▸ **TASK TO CARRY OUT**: All that is wanted is how many lines in the records below include the string "with".

▸ **RECORD EXTRACTS**:
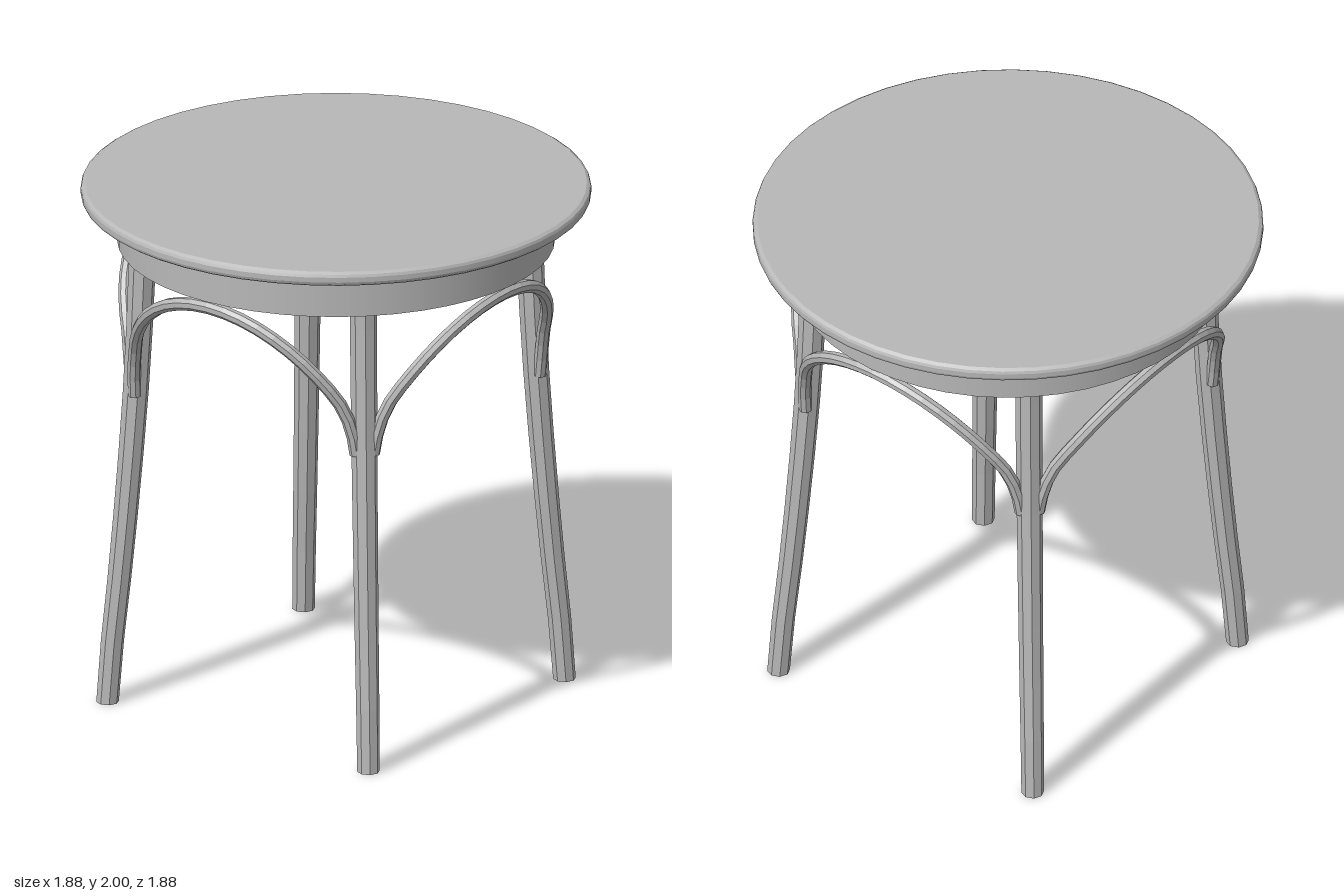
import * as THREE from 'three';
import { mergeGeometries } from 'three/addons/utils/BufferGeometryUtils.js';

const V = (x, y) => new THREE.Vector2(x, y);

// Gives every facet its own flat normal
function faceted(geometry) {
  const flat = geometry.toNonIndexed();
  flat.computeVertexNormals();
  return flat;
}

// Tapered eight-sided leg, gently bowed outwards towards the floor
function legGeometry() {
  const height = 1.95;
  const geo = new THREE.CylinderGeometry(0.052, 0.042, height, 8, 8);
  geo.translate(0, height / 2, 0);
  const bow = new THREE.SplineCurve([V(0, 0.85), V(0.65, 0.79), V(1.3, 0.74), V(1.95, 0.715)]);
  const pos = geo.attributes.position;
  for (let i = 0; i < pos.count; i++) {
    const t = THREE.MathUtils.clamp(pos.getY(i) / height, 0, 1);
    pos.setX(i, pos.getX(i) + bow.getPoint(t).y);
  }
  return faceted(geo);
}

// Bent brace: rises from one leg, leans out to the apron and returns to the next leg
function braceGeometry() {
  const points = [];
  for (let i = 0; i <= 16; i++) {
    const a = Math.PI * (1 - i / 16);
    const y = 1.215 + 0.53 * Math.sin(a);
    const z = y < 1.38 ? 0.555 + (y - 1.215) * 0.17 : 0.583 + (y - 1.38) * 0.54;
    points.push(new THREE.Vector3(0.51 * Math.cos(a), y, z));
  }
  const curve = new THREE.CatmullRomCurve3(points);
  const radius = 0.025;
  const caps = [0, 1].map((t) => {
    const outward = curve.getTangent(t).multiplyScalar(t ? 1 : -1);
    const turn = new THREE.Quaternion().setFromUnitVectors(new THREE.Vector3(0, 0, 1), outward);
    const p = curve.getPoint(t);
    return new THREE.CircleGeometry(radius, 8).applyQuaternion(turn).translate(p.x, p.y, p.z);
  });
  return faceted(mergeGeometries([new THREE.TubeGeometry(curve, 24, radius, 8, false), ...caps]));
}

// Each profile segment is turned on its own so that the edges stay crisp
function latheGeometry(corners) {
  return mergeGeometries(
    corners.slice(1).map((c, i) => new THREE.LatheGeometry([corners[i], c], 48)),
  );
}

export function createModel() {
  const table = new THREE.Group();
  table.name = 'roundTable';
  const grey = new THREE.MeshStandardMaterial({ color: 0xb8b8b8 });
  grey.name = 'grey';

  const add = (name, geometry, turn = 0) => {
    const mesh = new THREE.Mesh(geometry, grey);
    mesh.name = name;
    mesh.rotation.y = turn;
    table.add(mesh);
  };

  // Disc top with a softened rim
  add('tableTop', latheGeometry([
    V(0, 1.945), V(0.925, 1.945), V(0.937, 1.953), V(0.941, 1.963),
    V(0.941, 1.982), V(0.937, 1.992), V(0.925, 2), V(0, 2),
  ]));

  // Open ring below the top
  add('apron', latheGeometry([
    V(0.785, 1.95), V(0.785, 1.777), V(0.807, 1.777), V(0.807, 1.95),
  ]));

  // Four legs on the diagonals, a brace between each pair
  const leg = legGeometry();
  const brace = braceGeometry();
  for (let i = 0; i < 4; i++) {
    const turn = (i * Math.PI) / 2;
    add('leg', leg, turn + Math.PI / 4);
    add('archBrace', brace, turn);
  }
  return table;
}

--

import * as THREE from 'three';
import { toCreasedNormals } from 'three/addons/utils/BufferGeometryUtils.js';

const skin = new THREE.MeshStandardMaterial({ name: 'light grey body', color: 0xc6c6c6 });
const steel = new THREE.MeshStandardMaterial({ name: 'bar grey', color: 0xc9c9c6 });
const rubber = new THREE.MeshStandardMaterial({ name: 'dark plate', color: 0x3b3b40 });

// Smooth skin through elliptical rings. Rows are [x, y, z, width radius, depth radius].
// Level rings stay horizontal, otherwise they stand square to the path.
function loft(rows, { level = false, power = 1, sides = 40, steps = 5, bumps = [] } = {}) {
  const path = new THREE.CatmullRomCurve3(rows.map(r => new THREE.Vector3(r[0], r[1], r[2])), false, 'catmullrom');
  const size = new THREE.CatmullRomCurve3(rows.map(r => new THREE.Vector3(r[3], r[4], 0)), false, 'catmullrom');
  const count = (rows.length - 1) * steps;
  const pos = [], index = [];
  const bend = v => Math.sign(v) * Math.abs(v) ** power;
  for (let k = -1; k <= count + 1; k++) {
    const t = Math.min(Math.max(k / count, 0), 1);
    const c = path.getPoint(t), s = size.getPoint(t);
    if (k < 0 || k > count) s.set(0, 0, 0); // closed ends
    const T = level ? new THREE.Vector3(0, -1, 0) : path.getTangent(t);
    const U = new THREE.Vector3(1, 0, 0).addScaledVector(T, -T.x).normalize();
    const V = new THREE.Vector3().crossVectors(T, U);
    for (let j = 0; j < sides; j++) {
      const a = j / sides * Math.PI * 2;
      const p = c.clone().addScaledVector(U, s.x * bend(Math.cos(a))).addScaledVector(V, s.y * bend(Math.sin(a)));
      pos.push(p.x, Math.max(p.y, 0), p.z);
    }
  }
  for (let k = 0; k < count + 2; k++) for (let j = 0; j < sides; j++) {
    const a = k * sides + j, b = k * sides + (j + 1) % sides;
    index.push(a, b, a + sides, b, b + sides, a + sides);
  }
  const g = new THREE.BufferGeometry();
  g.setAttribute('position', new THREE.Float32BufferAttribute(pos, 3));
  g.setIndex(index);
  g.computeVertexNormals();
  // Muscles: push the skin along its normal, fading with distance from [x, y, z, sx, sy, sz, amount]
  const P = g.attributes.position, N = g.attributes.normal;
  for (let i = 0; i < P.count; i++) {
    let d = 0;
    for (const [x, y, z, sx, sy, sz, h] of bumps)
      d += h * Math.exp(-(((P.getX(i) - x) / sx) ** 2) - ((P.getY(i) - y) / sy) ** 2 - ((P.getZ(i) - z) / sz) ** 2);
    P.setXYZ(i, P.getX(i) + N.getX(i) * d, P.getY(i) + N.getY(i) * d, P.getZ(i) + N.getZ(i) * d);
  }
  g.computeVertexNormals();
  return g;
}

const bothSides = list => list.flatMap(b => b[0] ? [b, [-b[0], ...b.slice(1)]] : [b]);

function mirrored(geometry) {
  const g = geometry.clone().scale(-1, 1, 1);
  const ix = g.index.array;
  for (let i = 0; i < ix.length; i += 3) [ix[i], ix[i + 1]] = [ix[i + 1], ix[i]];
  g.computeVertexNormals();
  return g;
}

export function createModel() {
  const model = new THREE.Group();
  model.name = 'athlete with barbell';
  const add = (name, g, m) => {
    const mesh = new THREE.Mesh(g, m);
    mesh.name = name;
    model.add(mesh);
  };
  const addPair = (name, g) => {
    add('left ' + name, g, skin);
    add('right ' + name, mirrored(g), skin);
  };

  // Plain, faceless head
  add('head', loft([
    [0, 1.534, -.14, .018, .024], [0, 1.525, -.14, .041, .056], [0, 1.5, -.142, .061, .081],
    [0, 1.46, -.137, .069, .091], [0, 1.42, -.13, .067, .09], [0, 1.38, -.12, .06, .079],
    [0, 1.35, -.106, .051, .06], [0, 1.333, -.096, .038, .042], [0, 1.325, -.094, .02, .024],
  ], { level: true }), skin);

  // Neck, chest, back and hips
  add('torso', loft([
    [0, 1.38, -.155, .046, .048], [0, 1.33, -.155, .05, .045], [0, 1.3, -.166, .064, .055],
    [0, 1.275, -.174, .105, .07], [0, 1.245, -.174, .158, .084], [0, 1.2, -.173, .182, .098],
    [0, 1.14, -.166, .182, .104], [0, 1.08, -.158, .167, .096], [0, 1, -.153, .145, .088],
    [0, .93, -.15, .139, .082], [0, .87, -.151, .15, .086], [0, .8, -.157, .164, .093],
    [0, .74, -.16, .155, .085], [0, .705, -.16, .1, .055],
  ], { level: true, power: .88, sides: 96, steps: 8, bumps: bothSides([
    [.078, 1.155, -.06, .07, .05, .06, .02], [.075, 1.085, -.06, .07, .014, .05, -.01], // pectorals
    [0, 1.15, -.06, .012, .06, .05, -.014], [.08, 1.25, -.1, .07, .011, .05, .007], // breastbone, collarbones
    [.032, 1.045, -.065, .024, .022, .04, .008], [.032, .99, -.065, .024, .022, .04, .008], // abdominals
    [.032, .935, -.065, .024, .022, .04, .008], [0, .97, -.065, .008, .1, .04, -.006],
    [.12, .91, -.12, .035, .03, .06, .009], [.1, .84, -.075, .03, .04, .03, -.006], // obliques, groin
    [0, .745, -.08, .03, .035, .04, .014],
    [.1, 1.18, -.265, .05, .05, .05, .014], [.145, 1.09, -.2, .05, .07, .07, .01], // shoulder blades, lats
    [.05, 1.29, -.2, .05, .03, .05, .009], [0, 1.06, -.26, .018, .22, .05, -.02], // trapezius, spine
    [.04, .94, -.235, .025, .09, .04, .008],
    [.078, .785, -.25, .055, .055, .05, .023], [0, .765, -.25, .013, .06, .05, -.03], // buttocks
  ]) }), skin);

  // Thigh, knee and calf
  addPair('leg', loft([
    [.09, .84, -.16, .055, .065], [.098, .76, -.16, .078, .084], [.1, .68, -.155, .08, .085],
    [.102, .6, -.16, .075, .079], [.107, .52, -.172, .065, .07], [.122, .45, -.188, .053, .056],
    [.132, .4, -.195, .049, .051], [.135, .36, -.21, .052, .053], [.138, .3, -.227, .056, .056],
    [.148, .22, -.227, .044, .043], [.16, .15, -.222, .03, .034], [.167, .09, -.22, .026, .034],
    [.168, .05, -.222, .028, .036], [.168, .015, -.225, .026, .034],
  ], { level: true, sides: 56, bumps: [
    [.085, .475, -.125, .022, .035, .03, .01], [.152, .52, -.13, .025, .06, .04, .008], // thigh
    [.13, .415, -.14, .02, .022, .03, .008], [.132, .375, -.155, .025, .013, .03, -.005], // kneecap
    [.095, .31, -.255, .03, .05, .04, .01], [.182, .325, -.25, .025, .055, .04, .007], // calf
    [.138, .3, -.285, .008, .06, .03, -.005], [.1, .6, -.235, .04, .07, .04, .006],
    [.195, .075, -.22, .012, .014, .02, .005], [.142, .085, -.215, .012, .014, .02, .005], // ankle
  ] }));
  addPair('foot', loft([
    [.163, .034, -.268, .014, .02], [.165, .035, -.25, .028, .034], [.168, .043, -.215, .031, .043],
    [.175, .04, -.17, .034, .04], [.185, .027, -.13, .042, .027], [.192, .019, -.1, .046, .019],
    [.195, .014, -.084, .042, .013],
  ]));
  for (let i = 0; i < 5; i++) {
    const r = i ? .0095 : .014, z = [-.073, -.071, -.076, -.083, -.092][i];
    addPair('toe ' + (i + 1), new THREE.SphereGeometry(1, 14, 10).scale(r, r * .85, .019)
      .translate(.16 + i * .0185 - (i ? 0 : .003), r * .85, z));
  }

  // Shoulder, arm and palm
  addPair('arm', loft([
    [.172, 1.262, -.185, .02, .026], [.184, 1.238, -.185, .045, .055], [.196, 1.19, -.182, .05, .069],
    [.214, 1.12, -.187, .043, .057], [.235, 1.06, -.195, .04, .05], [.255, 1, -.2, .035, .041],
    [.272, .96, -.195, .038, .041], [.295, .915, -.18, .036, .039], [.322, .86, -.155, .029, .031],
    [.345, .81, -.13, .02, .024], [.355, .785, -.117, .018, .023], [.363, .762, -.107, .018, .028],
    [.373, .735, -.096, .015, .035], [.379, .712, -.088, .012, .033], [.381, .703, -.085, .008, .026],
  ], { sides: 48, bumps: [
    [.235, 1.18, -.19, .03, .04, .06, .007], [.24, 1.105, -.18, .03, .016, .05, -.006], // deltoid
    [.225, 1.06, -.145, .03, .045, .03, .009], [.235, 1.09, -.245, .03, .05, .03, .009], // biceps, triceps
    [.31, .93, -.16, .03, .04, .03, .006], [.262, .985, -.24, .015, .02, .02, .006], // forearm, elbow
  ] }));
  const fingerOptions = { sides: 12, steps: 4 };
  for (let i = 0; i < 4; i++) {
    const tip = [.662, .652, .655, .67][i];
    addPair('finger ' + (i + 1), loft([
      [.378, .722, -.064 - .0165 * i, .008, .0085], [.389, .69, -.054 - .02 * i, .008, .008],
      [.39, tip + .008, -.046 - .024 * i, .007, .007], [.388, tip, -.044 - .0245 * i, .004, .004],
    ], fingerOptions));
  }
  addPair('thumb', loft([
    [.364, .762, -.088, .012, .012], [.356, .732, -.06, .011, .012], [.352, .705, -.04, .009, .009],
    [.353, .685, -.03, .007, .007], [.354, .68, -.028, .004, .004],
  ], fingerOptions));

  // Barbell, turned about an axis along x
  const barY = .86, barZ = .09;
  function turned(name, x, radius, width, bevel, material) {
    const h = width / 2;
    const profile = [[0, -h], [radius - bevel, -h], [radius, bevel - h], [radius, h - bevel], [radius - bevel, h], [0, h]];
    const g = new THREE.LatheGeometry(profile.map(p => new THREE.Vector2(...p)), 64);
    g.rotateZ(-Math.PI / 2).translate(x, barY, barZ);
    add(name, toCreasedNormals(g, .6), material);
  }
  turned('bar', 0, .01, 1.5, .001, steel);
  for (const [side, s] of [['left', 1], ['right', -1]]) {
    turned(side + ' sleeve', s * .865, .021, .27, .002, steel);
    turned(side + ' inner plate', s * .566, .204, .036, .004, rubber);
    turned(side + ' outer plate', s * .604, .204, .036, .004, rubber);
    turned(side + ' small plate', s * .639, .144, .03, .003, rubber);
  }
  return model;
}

▸ **WRITTEN ANSWER**: 3